*TASK BRIEF*
Every line from the one containing "row.append((d * .957, -d" to the final line of the material below must be reproduced exactly; leave out all other lines.

====== SOURCE DATA ======

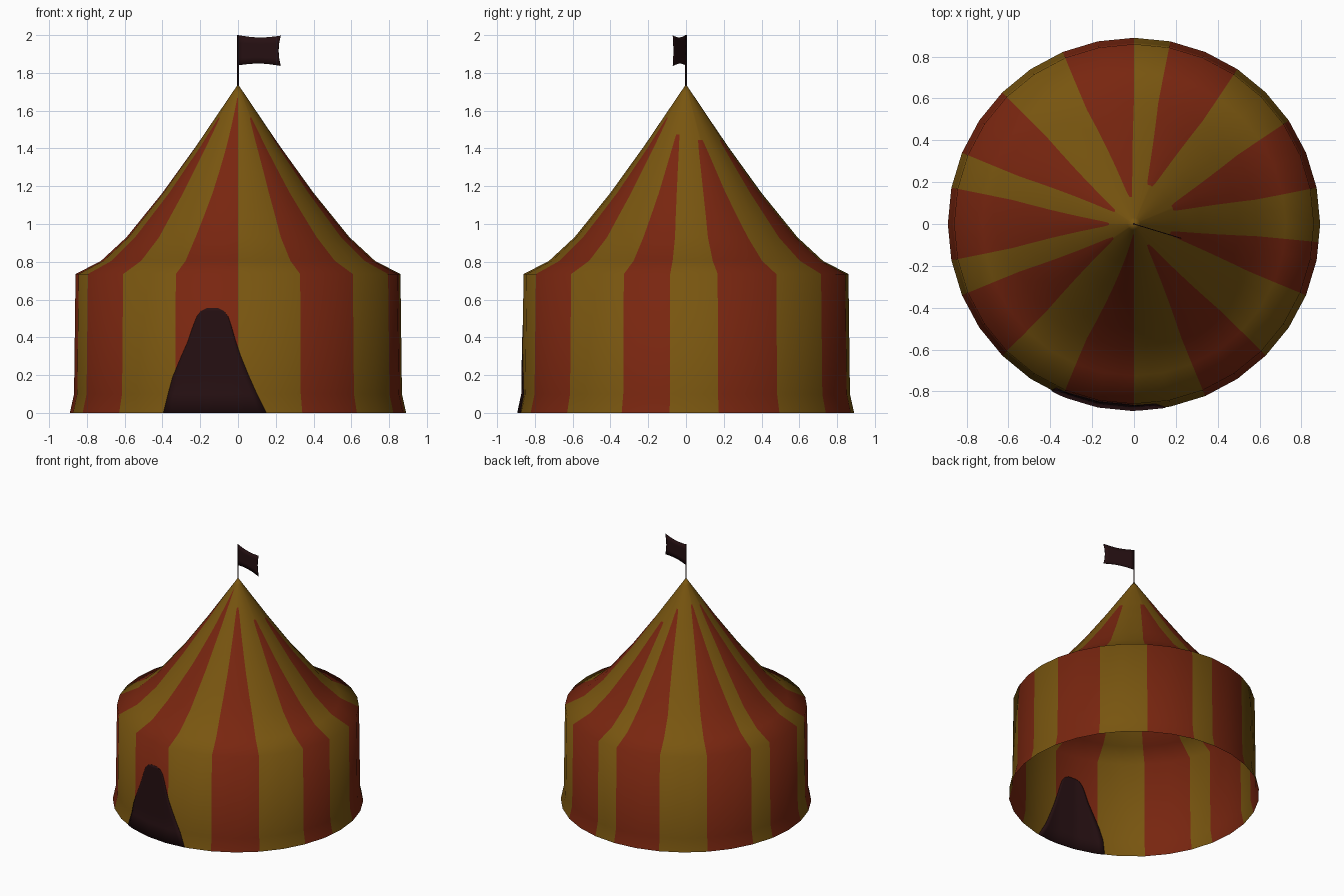
import bpy, bmesh, math

if "Cube" in bpy.data.objects:
    bpy.data.objects.remove(bpy.data.objects["Cube"])


def material(name, rgb):
    m = bpy.data.materials.new(name)
    m.diffuse_color = (*rgb, 1)
    m.use_nodes = True
    m.node_tree.nodes["Principled BSDF"].inputs["Base Color"].default_value = m.diffuse_color
    return m


YELLOW = material("mustard yellow", (0.19, 0.092, 0.005))
RED = material("brick red", (0.19, 0.019, 0.005))
DARK = material("dark maroon", (0.019, 0.005, 0.006))


def interp(x, pts):
    """Piecewise linear lookup in ascending (x, y) points."""
    for (x0, y0), (x1, y1) in zip(pts, pts[1:]):
        if x <= x1:
            return y0 + (y1 - y0) * (x - x0) / (x1 - x0)
    return pts[-1][1]


def on_canvas(r, ang, z):
    """Point on a 32-sided ring of the given corner radius."""
    step = math.pi / 16
    r *= math.cos(step / 2) / math.cos(ang % step - step / 2)
    return (r * math.cos(ang), r * math.sin(ang), z)


def grid_object(name, rows, mats, pick=None, closed=False, thick=0):
    bm = bmesh.new()
    vs = [[bm.verts.new(p) for p in row] for row in rows]
    n = len(rows[0])
    for i in range(len(rows) - 1):
        for j in range(n if closed else n - 1):
            k = (j + 1) % n
            f = bm.faces.new((vs[i][j], vs[i][k], vs[i + 1][k], vs[i + 1][j]))
            f.smooth = True
            f.material_index = pick(i, j) if pick else 0
    bmesh.ops.remove_doubles(bm, verts=bm.verts, dist=1e-5)
    me = bpy.data.meshes.new(name)
    bm.to_mesh(me)
    bm.free()
    for m in mats:
        me.materials.append(m)
    ob = bpy.data.objects.new(name, me)
    bpy.context.collection.objects.link(ob)
    if thick:
        s = ob.modifiers.new("thickness", "SOLIDIFY")
        s.thickness, s.offset = thick, 0
    return ob


# Tent canvas: 64 columns, red stripes as (start, end, pivot, tip radius)
N = 64
stripes = [(2, 6, 4, .19), (10, 14, 12, .19), (16, 20, 17, .13), (24, 28, 26, .11),
           (30, 34, 32, .12), (36, 40, 38, .12), (44, 48, 48, .05),
           (52, 56, 54, .12), (60, 63, 61.5, .17)]
roof = [(0, 1.74), (.22, 1.415), (.40, 1.165), (.59, .93), (.725, .805), (.86, .735)]
radii = [.725, .59, .5, .4, .32, .26, .22, .2, .18, .16, .14, .13, .12, .11,
         .09, .07, .05, .03, 0]
profile = [(.89, 0), (.868, .1), (.86, .735)] + [(r, interp(r, roof)) for r in radii]


def column_angles(r):
    """Stripe columns narrow towards their tips on the roof."""
    knots = []
    for a, b, c, tip in stripes:
        s = min(1, max(0, (r - tip) / (.6 - tip)))
        f = max(.2, s ** .3)
        knots += [(a, c + (a - c) * f), (b, c + (b - c) * f)]
    knots = [(knots[-1][0] - N, knots[-1][1] - N)] + knots + [(knots[0][0] + N, knots[0][1] + N)]
    return [interp(k, knots) * 2 * math.pi / N for k in range(N)]


def stripe_colour(i, j):
    r = (profile[i][0] + profile[i + 1][0]) / 2
    return int(any(a <= j < b and r > tip for a, b, c, tip in stripes))


grid_object("tent_canvas",
            [[on_canvas(r, a, z) for a in column_angles(r)] for r, z in profile],
            [YELLOW, RED], stripe_colour, closed=True)

# Doorway: thin plate following the wall, rows of (z, left x, right x)
door = [(0, -.395, .15), (.1, -.37, .10), (.19, -.345, .06), (.3, -.30, .015),
        (.38, -.265, -.012), (.46, -.238, -.035), (.51, -.218, -.052),
        (.54, -.195, -.075), (.555, -.165, -.105)]
rows = []
for z, x0, x1 in door:
    r = interp(z, [(0, .89), (.1, .868), (.735, .86)])
    a0, a1 = (-math.pi / 2 + math.asin(x / r) for x in (x0, x1))
    rows.append([on_canvas(r, a0 + (a1 - a0) * k / 14, z) for k in range(15)])
grid_object("doorway", rows, [DARK], thick=.009)

# Flag pole
bpy.ops.mesh.primitive_cylinder_add(vertices=8, radius=.005, depth=.28, location=(0, 0, 1.86))
pole = bpy.context.object
pole.name = "flag_pole"
pole.data.materials.append(DARK)

# Flag with pinched edges, swung slightly to the front
rows = []
for v in (-1, -.5, 0, .5, 1):
    row = []
    for k in range(9):
        u = k / 8
        d = .236 * u * (1 - .05 * (1 - v * v))
        h = .08 - .011 * math.sin(math.pi * u)
        row.append((d * .957, -d * .29, 1.92 + v * h - .003 * u))
    rows.append(row)
grid_object("flag", rows, [DARK], thick=.004)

======

*RESPONSE AREA*
        row.append((d * .957, -d * .29, 1.92 + v * h - .003 * u))
    rows.append(row)
grid_object("flag", rows, [DARK], thick=.004)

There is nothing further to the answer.